*** Begin section ***

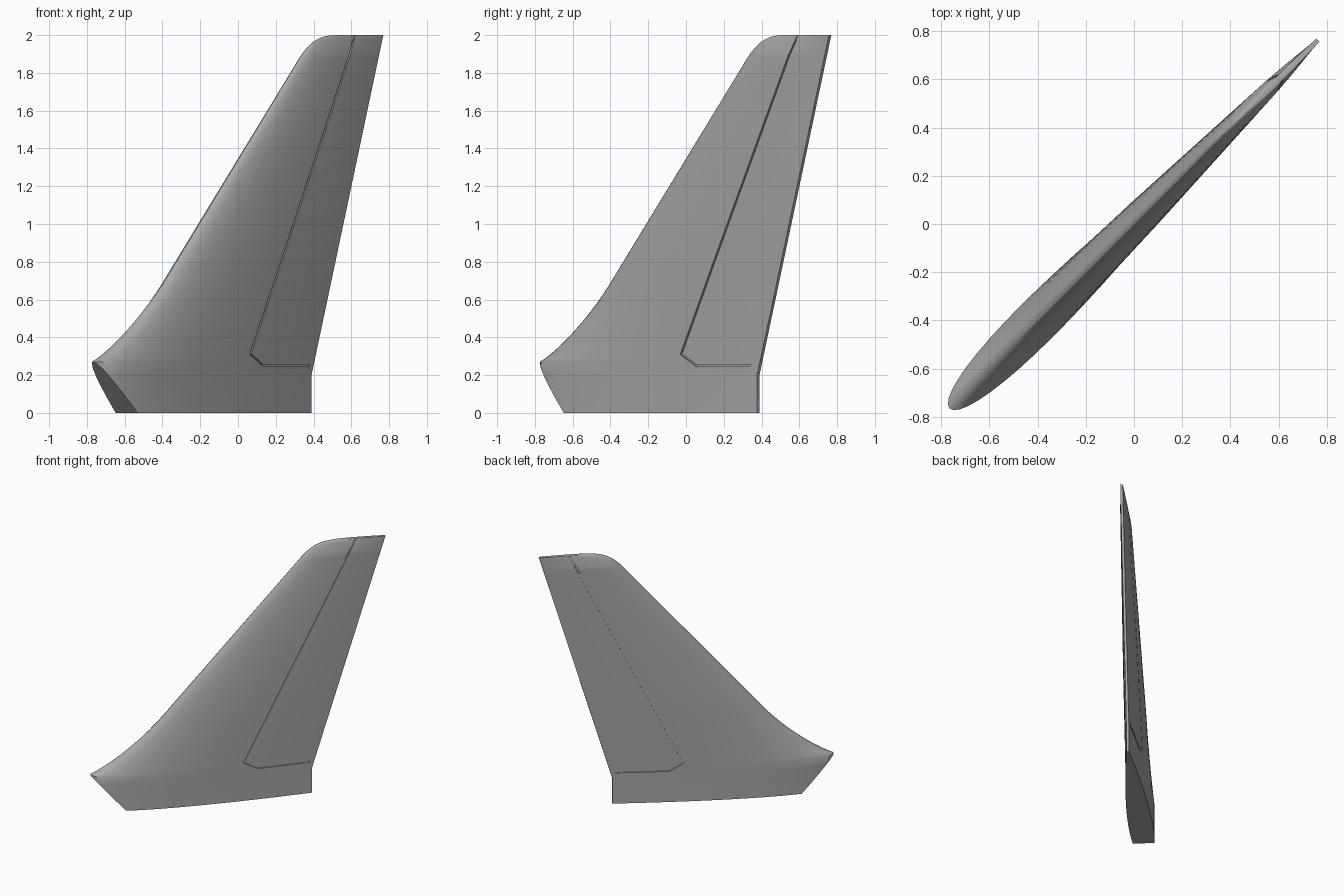
import bpy, bmesh
from math import cos, pi, sqrt
from mathutils import Vector, Matrix
from mathutils.geometry import interpolate_bezier

cube = bpy.data.objects.get("Cube")
if cube:
    bpy.data.objects.remove(cube, do_unlink=True)

ROOT2 = sqrt(2)
TURN = Matrix.Rotation(pi / 4, 4, "Z")   # chord runs along the diagonal
HALF_STEPS = 24

grey = bpy.data.materials.new("fin grey")
grey.use_nodes = True
grey.diffuse_color = (0.4, 0.4, 0.4, 1)
grey.node_tree.nodes["Principled BSDF"].inputs["Base Color"].default_value = (0.4, 0.4, 0.4, 1)


def curve(points, count):
    return interpolate_bezier(*[Vector((x, 0, z)) for x, z in points], count)


# Leading edge: vertical root, flared fillet, straight sweep, rounded tip
fillet = curve([(-.775, .27), (-.68, .33), (-.52, .494), (-.4, .69)], 12)
tip = curve([(.32, 1.872), (.375, 1.96), (.42, 2), (.52, 2)], 12)
sweep = [fillet[-1].lerp(tip[0], i / 10) for i in range(1, 10)]
root = [Vector((-.775, 0, z)) for z in (0, .2)]
leading = root + fillet + sweep + tip


def section(z, lead_x):
    """Leading position, chord and thickness ratio at a height."""
    trail = ROOT2 * (.39 + .38 * max(0, z - .2) / 1.8) - .01
    chord = (trail - ROOT2 * lead_x) / 1.008
    ratio = .11 + .01 * min(1, max(0, (z - .27) / .5))
    ratio *= 1 - .5 * max(0, (z - 1.9) / .1)
    return trail - chord, chord, ratio


def half_thickness(f, chord, ratio):
    shape = .2969 * sqrt(f) - .126 * f - .3516 * f**2 + .2843 * f**3 - .1036 * f**4
    return 5 * ratio * chord * shape + .009 * f


def skin(s, z):
    """Half thickness of the fin at a chord position and height."""
    z = min(z, 2)
    for a, b in zip(leading, leading[1:]):
        if a.z <= z <= b.z:
            x = a.lerp(b, (z - a.z) / max(b.z - a.z, 1e-6)).x
            start, chord, ratio = section(z, x)
            return half_thickness(min(1, max(0, (s - start) / chord)), chord, ratio)
    return .02


def loft(name, rings):
    """Closed solid through equal rings of points."""
    bm = bmesh.new()
    loops = [[bm.verts.new(p) for p in ring] for ring in rings]
    for a, b in zip(loops, loops[1:]):
        for i in range(len(a)):
            j = (i + 1) % len(a)
            bm.faces.new((a[i], a[j], b[j], b[i]))
    bm.faces.new(loops[0])
    bm.faces.new(loops[-1])
    bmesh.ops.recalc_face_normals(bm, faces=bm.faces)
    mesh = bpy.data.meshes.new(name)
    obj = bpy.data.objects.new(name, mesh)
    bpy.context.collection.objects.link(obj)
    return obj, bm


def finish(obj, bm):
    bm.transform(TURN)
    bm.to_mesh(obj.data)
    bm.free()
    obj.data.materials.append(grey)


# Fin body lofted from airfoil sections
fractions = [(1 - cos(pi * i / HALF_STEPS)) / 2 for i in range(HALF_STEPS + 1)]
rings = []
for p in leading:
    start, chord, ratio = section(p.z, p.x)
    side = [(start + f * chord, half_thickness(f, chord, ratio)) for f in fractions]
    rings.append([(s, t, p.z) for s, t in reversed(side)] +
                 [(s, -t, p.z) for s, t in side[1:]])
fin, bm = loft("tail_fin", rings)

# Slanted cut under the nose
cut = bmesh.ops.bisect_plane(
    bm, geom=bm.verts[:] + bm.edges[:] + bm.faces[:], dist=1e-5,
    plane_co=(-.834, 0, 0), plane_no=(-.27, 0, -.25), clear_outer=True)
bmesh.ops.holes_fill(bm, edges=[e for e in bm.edges if e.is_boundary])
bmesh.ops.recalc_face_normals(bm, faces=bm.faces)
finish(fin, bm)

# Shallow rudder seam engraved on both sides
seam = [(.885, 2.06), (.028, .31), (.134, .25), (.52, .25)]
seam = [Vector(p) for p in seam]
width, depth = .005, .009
path = []
for i, p in enumerate(seam):
    before = (p - seam[max(i - 1, 0)]).normalized()
    after = (seam[min(i + 1, len(seam) - 1)] - p).normalized()
    along = (before + after).normalized()
    normal = Vector((-along.y, along.x))
    turn = max(.5, along.dot(after if after.length else before))
    path.append((p, normal * width / turn))
cutters = []
for sign in (1, -1):
    rings = []
    for k in range(len(path) - 1):
        (p, n), (q, m) = path[k], path[k + 1]
        steps = 16 if k == 0 else 4
        for i in range(steps + (k == len(path) - 2)):
            c, w = p.lerp(q, i / steps), n.lerp(m, i / steps)
            inner = skin(c.x, c.y)
            inner -= min(depth, inner * .4)
            a, b = c - w, c + w
            rings.append([(a.x, sign * inner, a.y), (b.x, sign * inner, b.y),
                          (b.x, sign * .2, b.y), (a.x, sign * .2, a.y)])
    cutter, bm = loft("seam_cutter", rings)
    finish(cutter, bm)
    cutter.hide_render = True
    cutters.append(cutter)
    mod = fin.modifiers.new("seam", "BOOLEAN")
    mod.operation = "DIFFERENCE"
    mod.solver = "EXACT"
    mod.object = cutter

# Bake the cuts, drop the cutters, shade smooth with sharp edges
bpy.ops.object.select_all(action="DESELECT")
bpy.context.view_layer.objects.active = fin
fin.select_set(True)
for mod in list(fin.modifiers):
    bpy.ops.object.modifier_apply(modifier=mod.name)
for cutter in cutters:
    bpy.data.objects.remove(cutter, do_unlink=True)
bpy.ops.object.shade_smooth_by_angle(angle=pi / 6)
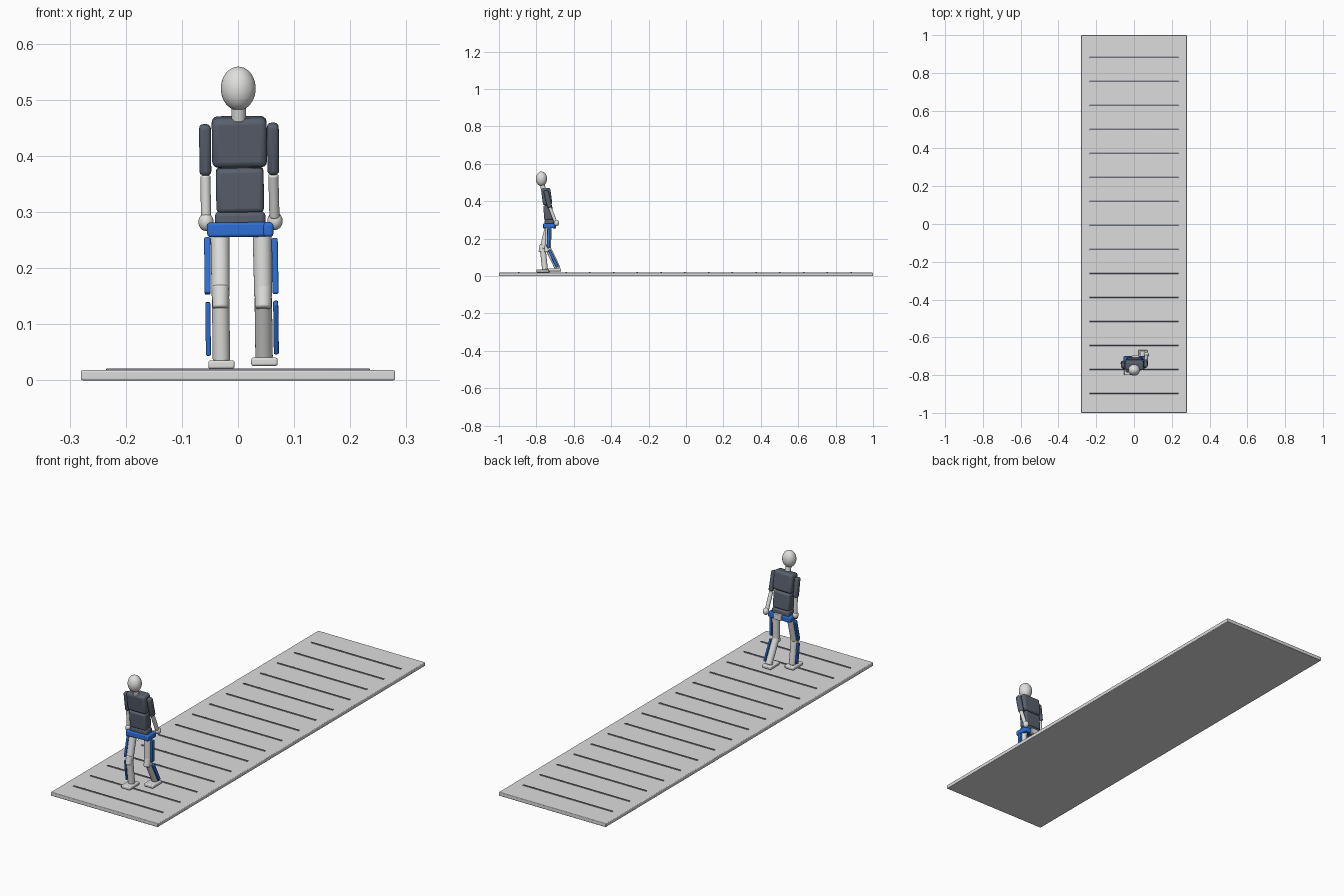
import bpy, math
from mathutils import Vector, Matrix

if "Cube" in bpy.data.objects:
    bpy.data.objects.remove(bpy.data.objects["Cube"])


def mat(name, rgb):
    m = bpy.data.materials.new(name)
    m.diffuse_color = (*rgb, 1)
    m.use_nodes = True
    m.node_tree.nodes["Principled BSDF"].inputs["Base Color"].default_value = m.diffuse_color
    return m


LIGHT = mat("light grey", (0.74, 0.74, 0.73))
FLOOR = mat("floor grey", (0.72, 0.72, 0.72))
DARK = mat("slate", (0.1, 0.118, 0.155))
BLUE = mat("blue", (0.027, 0.165, 0.68))
LINE = mat("line grey", (0.21, 0.22, 0.25))


def finish(name, m):
    o = bpy.context.object
    o.name = name
    o.data.materials.append(m)
    bpy.ops.object.shade_smooth_by_angle(angle=math.radians(35))
    return o


def round_off(o, width, segments=3):
    b = o.modifiers.new("bevel", 'BEVEL')
    b.width, b.segments = width, segments
    b.limit_method, b.angle_limit = 'ANGLE', math.radians(40)


def between(a, b):
    """Frame centred between two points, local z running from a to b."""
    a, b = Vector(a), Vector(b)
    z = (b - a).normalized()
    y = z.cross(Vector((1, 0, 0)))
    if y.length < 0.2:
        y = Vector((0, 0, 1))
    x = y.cross(z).normalized()
    y = z.cross(x)
    rot = Matrix((x, y, z)).transposed().to_4x4()
    return Matrix.Translation((a + b) / 2) @ rot, (b - a).length


def block(name, a, b, wx, wy, m, bevel=0.004):
    """Rounded box whose axis runs from a to b."""
    frame, length = between(a, b)
    bpy.ops.mesh.primitive_cube_add(size=1)
    o = bpy.context.object
    o.data.transform(Matrix.Diagonal((wx, wy, length, 1)))
    o.matrix_world = frame
    round_off(o, bevel)
    return finish(name, m)


def limb(name, a, b, r1, r2, m, bevel=0.003):
    """Tapered round limb from a to b."""
    frame, length = between(a, b)
    bpy.ops.mesh.primitive_cone_add(vertices=24, radius1=r1, radius2=r2, depth=length)
    o = bpy.context.object
    o.matrix_world = frame
    round_off(o, bevel)
    return finish(name, m)


def ball(name, c, r, m):
    bpy.ops.mesh.primitive_uv_sphere_add(segments=32, ring_count=20, radius=1)
    o = bpy.context.object
    o.data.transform(Matrix.Diagonal((*r, 1)))
    o.location = c
    return finish(name, m)


# Walkway with evenly spaced cross lines
block("walkway", (0, 0, 0), (0, 0, 0.018), 0.56, 2.0, FLOOR, 0.003)
for i in range(15):
    y = -0.895 + i * 0.127
    block(f"walkway_line_{i + 1}", (0, y, 0.016), (0, y, 0.021), 0.47, 0.008, LINE, 0.0015)

# Head and neck
ball("head", (0.0005, -0.773, 0.52), (0.031, 0.03, 0.039), LIGHT)
limb("neck", (0.001, -0.762, 0.462), (0.001, -0.769, 0.492), 0.013, 0.013, LIGHT)

# Torso, leaning forward
block("chest", (0.003, -0.739, 0.381), (0.002, -0.751, 0.469), 0.098, 0.05, DARK, 0.011)
block("abdomen", (0.004, -0.733, 0.3), (0.003, -0.74, 0.379), 0.085, 0.048, DARK, 0.008)
block("pelvis", (0.004, -0.731, 0.265), (0.004, -0.731, 0.302), 0.09, 0.05, DARK, 0.009)

# Hip belt: front band, two side arms wrapping to the back, pale pad between them
block("belt_front", (-0.054, -0.756, 0.268), (0.062, -0.752, 0.269), 0.018, 0.026, BLUE, 0.005)
for side, x, inner in (("right", -0.046, -0.01), ("left", 0.054, 0.026)):
    block(f"belt_{side}_arm", (x, -0.764, 0.2685), (x, -0.7, 0.2685), 0.018, 0.025, BLUE, 0.005)
    block(f"belt_{side}_end", (x, -0.706, 0.2685), (inner, -0.706, 0.2685), 0.014, 0.025, BLUE, 0.004)
block("belt_back_pad", (0.008, -0.704, 0.255), (0.008, -0.704, 0.283), 0.038, 0.018, LIGHT, 0.003)

# Arms: shoulder, elbow, wrist and hand positions for each side
arms = {
    "right": ((-0.059, -0.75, 0.456), (-0.058, -0.738, 0.365), (-0.057, -0.736, 0.288), (-0.057, -0.737, 0.282)),
    "left": ((0.062, -0.75, 0.458), (0.063, -0.728, 0.367), (0.065, -0.698, 0.29), (0.066, -0.692, 0.284)),
}
for side, (shoulder, elbow, wrist, hand) in arms.items():
    block(f"{side}_upper_arm", elbow, shoulder, 0.021, 0.026, DARK, 0.008)
    limb(f"{side}_forearm", wrist, elbow, 0.009, 0.009, LIGHT)
    ball(f"{side}_hand", hand, (0.0135, 0.014, 0.016), LIGHT)

# Legs: hip, knee, ankle, outward offset, toe y, heel y, sole z
legs = {
    "right": ((-0.032, -0.736, 0.268), (-0.031, -0.766, 0.148), (-0.0295, -0.754, 0.035), -0.023, -0.8, -0.727, 0.021),
    "left": ((0.043, -0.735, 0.268), (0.045, -0.738, 0.148), (0.0465, -0.685, 0.04), 0.022, -0.737, -0.667, 0.026),
}
for side, (hip, knee, ankle, out, toe, heel, sole) in legs.items():
    hip, knee, ankle = Vector(hip), Vector(knee), Vector(ankle)
    limb(f"{side}_thigh", knee, hip, 0.016, 0.017, LIGHT)
    limb(f"{side}_shin", ankle, knee, 0.0155, 0.0155, LIGHT)
    limb(f"{side}_knee", knee + Vector((0, -0.008, -0.02)), knee + Vector((0, 0, 0.02)),
         0.0145, 0.0155, LIGHT, 0.004)
    x = ankle.x + (0.0005 if out > 0 else 0.0)
    block(f"{side}_foot", (x, toe, sole + 0.007), (x, heel, sole + 0.007),
          0.047, 0.015, LIGHT, 0.004)

    # Outer braces alongside the thigh and shin
    shift = Vector((out, 0.002, 0))
    block(f"{side}_thigh_brace", hip.lerp(knee, 0.95) + shift, hip.lerp(knee, 0.12) + shift,
          0.011, 0.018, BLUE, 0.003)
    block(f"{side}_shin_brace", knee.lerp(ankle, 0.92) + shift, knee.lerp(ankle, 0.08) + shift,
          0.009, 0.016, BLUE, 0.003)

*** End section ***

When pictures appear in the records above, leave them out and reproduce exactly each line from the first through the line containing "grey.use_nodes = True", both included.

Answer to this exercise:
import bpy, bmesh
from math import cos, pi, sqrt
from mathutils import Vector, Matrix
from mathutils.geometry import interpolate_bezier

cube = bpy.data.objects.get("Cube")
if cube:
    bpy.data.objects.remove(cube, do_unlink=True)

ROOT2 = sqrt(2)
TURN = Matrix.Rotation(pi / 4, 4, "Z")   # chord runs along the diagonal
HALF_STEPS = 24

grey = bpy.data.materials.new("fin grey")
grey.use_nodes = True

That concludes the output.